- **Exercise goal**
Using the records below, write out again exactly the lines that begin at the line containing "edge = loop(bm, rect(1.0, 0.77, BASE_TOP))" and end at the line containing "bm.faces.new(floor)", and no other lines.
Top of Records to use
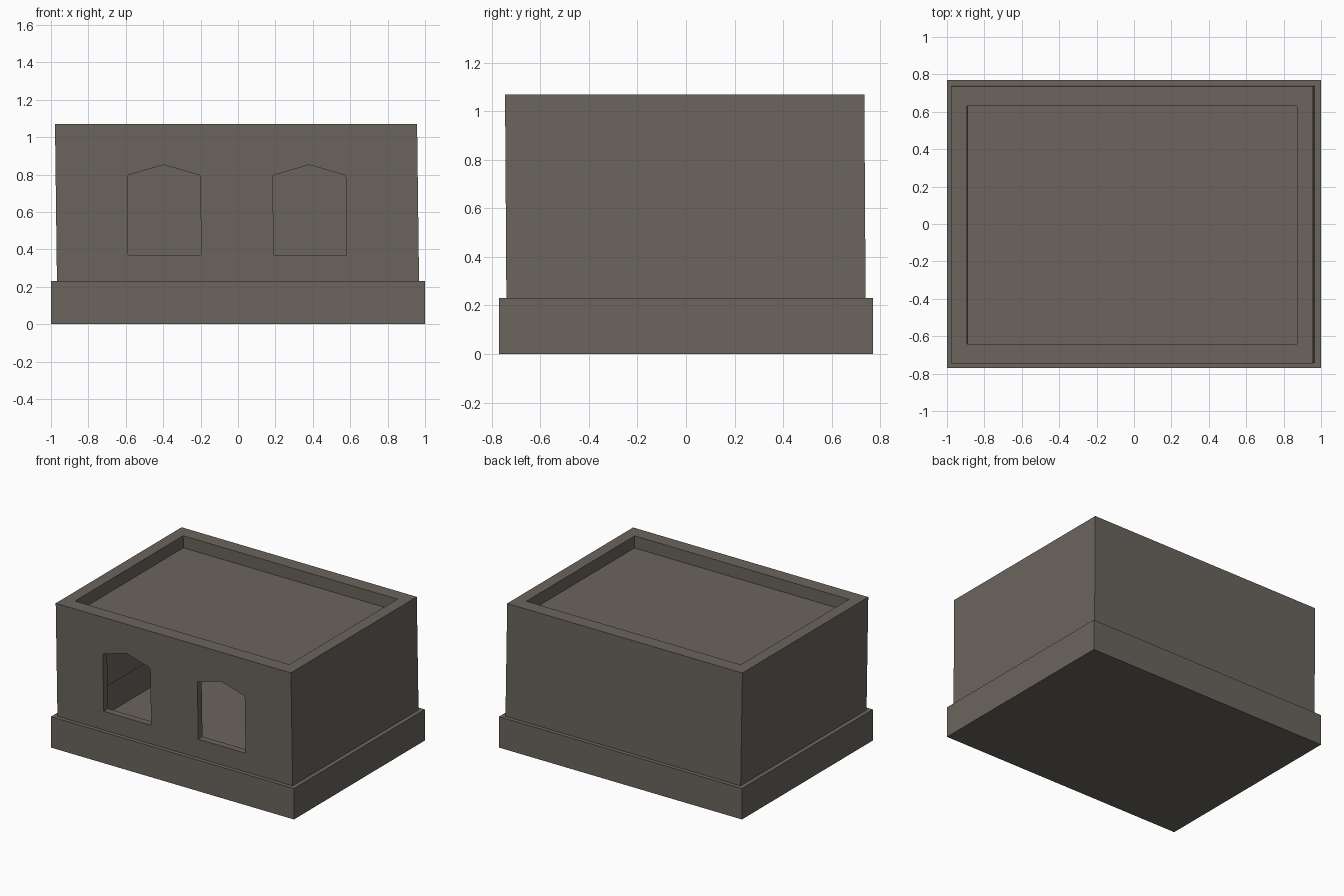
import bpy, bmesh
from mathutils import Vector

if "Cube" in bpy.data.objects:
    bpy.data.objects.remove(bpy.data.objects["Cube"])

stone = bpy.data.materials.new("weathered stone")
stone.diffuse_color = (0.145, 0.129, 0.108, 1)
stone.use_nodes = True
stone.node_tree.nodes["Principled BSDF"].inputs["Base Color"].default_value = stone.diffuse_color

BASE_TOP, TOP, ROOF = 0.23, 1.07, 0.98


def lean(x, y, z):
    """The upper walls lean very slightly to the left and front."""
    h = z - BASE_TOP
    return Vector((x - 0.0125 * h, y - 0.0065 * h, z))


def rect(hx, hy, z, leaning=False):
    pts = [(-hx, -hy), (hx, -hy), (hx, hy), (-hx, hy)]
    return [lean(x, y, z) if leaning else Vector((x, y, z)) for x, y in pts]


def loop(bm, pts):
    return [bm.verts.new(p) for p in pts]


def band(bm, a, b, skip=()):
    """Quads between two matching loops."""
    n = len(a)
    for i in range(n):
        if i not in skip:
            j = (i + 1) % n
            bm.faces.new((a[i], a[j], b[j], b[i]))


def finish(bm, name):
    mesh = bpy.data.meshes.new(name)
    bm.to_mesh(mesh)
    bm.free()
    mesh.materials.append(stone)
    bpy.context.collection.objects.link(bpy.data.objects.new(name, mesh))


# Plinth: hollow, with a floor and a narrow ledge
bm = bmesh.new()
bottom = loop(bm, rect(1.0, 0.77, 0))
edge = loop(bm, rect(1.0, 0.77, BASE_TOP))
inner = loop(bm, rect(0.968, 0.74, BASE_TOP))
bm.faces.new(bottom[::-1])
band(bm, bottom, edge)
band(bm, edge, inner)
finish(bm, "plinth")

# Side and back walls
bm = bmesh.new()
low, high = rect(0.968, 0.74, BASE_TOP), rect(0.968, 0.74, TOP, True)
band(bm, loop(bm, low), loop(bm, high), skip=(0,))
finish(bm, "side_and_back_walls")


def window_outline(cx, y):
    shape = [(-0.195, 0.37), (0.195, 0.37), (0.195, 0.795), (0, 0.852), (-0.195, 0.795)]
    return [lean(cx + x, y, z) for x, z in shape]


# Front wall with two pointed openings
bm = bmesh.new()
edges = []
for pts in ([low[0], low[1], high[1], high[0]],
            window_outline(-0.39, -0.74), window_outline(0.388, -0.74)):
    vs = loop(bm, pts)
    edges += [bm.edges.new((vs[i - 1], vs[i])) for i in range(len(vs))]
bmesh.ops.triangle_fill(bm, edges=edges, use_beauty=True, normal=(0, -1, 0))
for f in bm.faces:
    f.normal_update()
    if f.normal.y > 0:
        f.normal_flip()
bmesh.ops.dissolve_limit(bm, angle_limit=0.02, verts=bm.verts[:], edges=bm.edges[:])
finish(bm, "front_wall")

# Window reveals, running inward from the front wall
for name, cx in (("left_window_reveal", -0.39), ("right_window_reveal", 0.388)):
    bm = bmesh.new()
    band(bm, loop(bm, window_outline(cx, -0.69)), loop(bm, window_outline(cx, -0.74)))
    bmesh.ops.reverse_faces(bm, faces=bm.faces[:])
    finish(bm, name)

# Parapet rim and sunken flat roof
bm = bmesh.new()
rim = loop(bm, high)
lip = loop(bm, rect(0.882, 0.636, TOP, True))
floor = loop(bm, rect(0.882, 0.636, ROOF, True))
band(bm, rim, lip)
band(bm, lip, floor)
bm.faces.new(floor)
finish(bm, "parapet_and_roof")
Bottom of Records to use
- **Solved exercise**
edge = loop(bm, rect(1.0, 0.77, BASE_TOP))
inner = loop(bm, rect(0.968, 0.74, BASE_TOP))
bm.faces.new(bottom[::-1])
band(bm, bottom, edge)
band(bm, edge, inner)
finish(bm, "plinth")

# Side and back walls
bm = bmesh.new()
low, high = rect(0.968, 0.74, BASE_TOP), rect(0.968, 0.74, TOP, True)
band(bm, loop(bm, low), loop(bm, high), skip=(0,))
finish(bm, "side_and_back_walls")


def window_outline(cx, y):
    shape = [(-0.195, 0.37), (0.195, 0.37), (0.195, 0.795), (0, 0.852), (-0.195, 0.795)]
    return [lean(cx + x, y, z) for x, z in shape]


# Front wall with two pointed openings
bm = bmesh.new()
edges = []
for pts in ([low[0], low[1], high[1], high[0]],
            window_outline(-0.39, -0.74), window_outline(0.388, -0.74)):
    vs = loop(bm, pts)
    edges += [bm.edges.new((vs[i - 1], vs[i])) for i in range(len(vs))]
bmesh.ops.triangle_fill(bm, edges=edges, use_beauty=True, normal=(0, -1, 0))
for f in bm.faces:
    f.normal_update()
    if f.normal.y > 0:
        f.normal_flip()
bmesh.ops.dissolve_limit(bm, angle_limit=0.02, verts=bm.verts[:], edges=bm.edges[:])
finish(bm, "front_wall")

# Window reveals, running inward from the front wall
for name, cx in (("left_window_reveal", -0.39), ("right_window_reveal", 0.388)):
    bm = bmesh.new()
    band(bm, loop(bm, window_outline(cx, -0.69)), loop(bm, window_outline(cx, -0.74)))
    bmesh.ops.reverse_faces(bm, faces=bm.faces[:])
    finish(bm, name)

# Parapet rim and sunken flat roof
bm = bmesh.new()
rim = loop(bm, high)
lip = loop(bm, rect(0.882, 0.636, TOP, True))
floor = loop(bm, rect(0.882, 0.636, ROOF, True))
band(bm, rim, lip)
band(bm, lip, floor)
bm.faces.new(floor)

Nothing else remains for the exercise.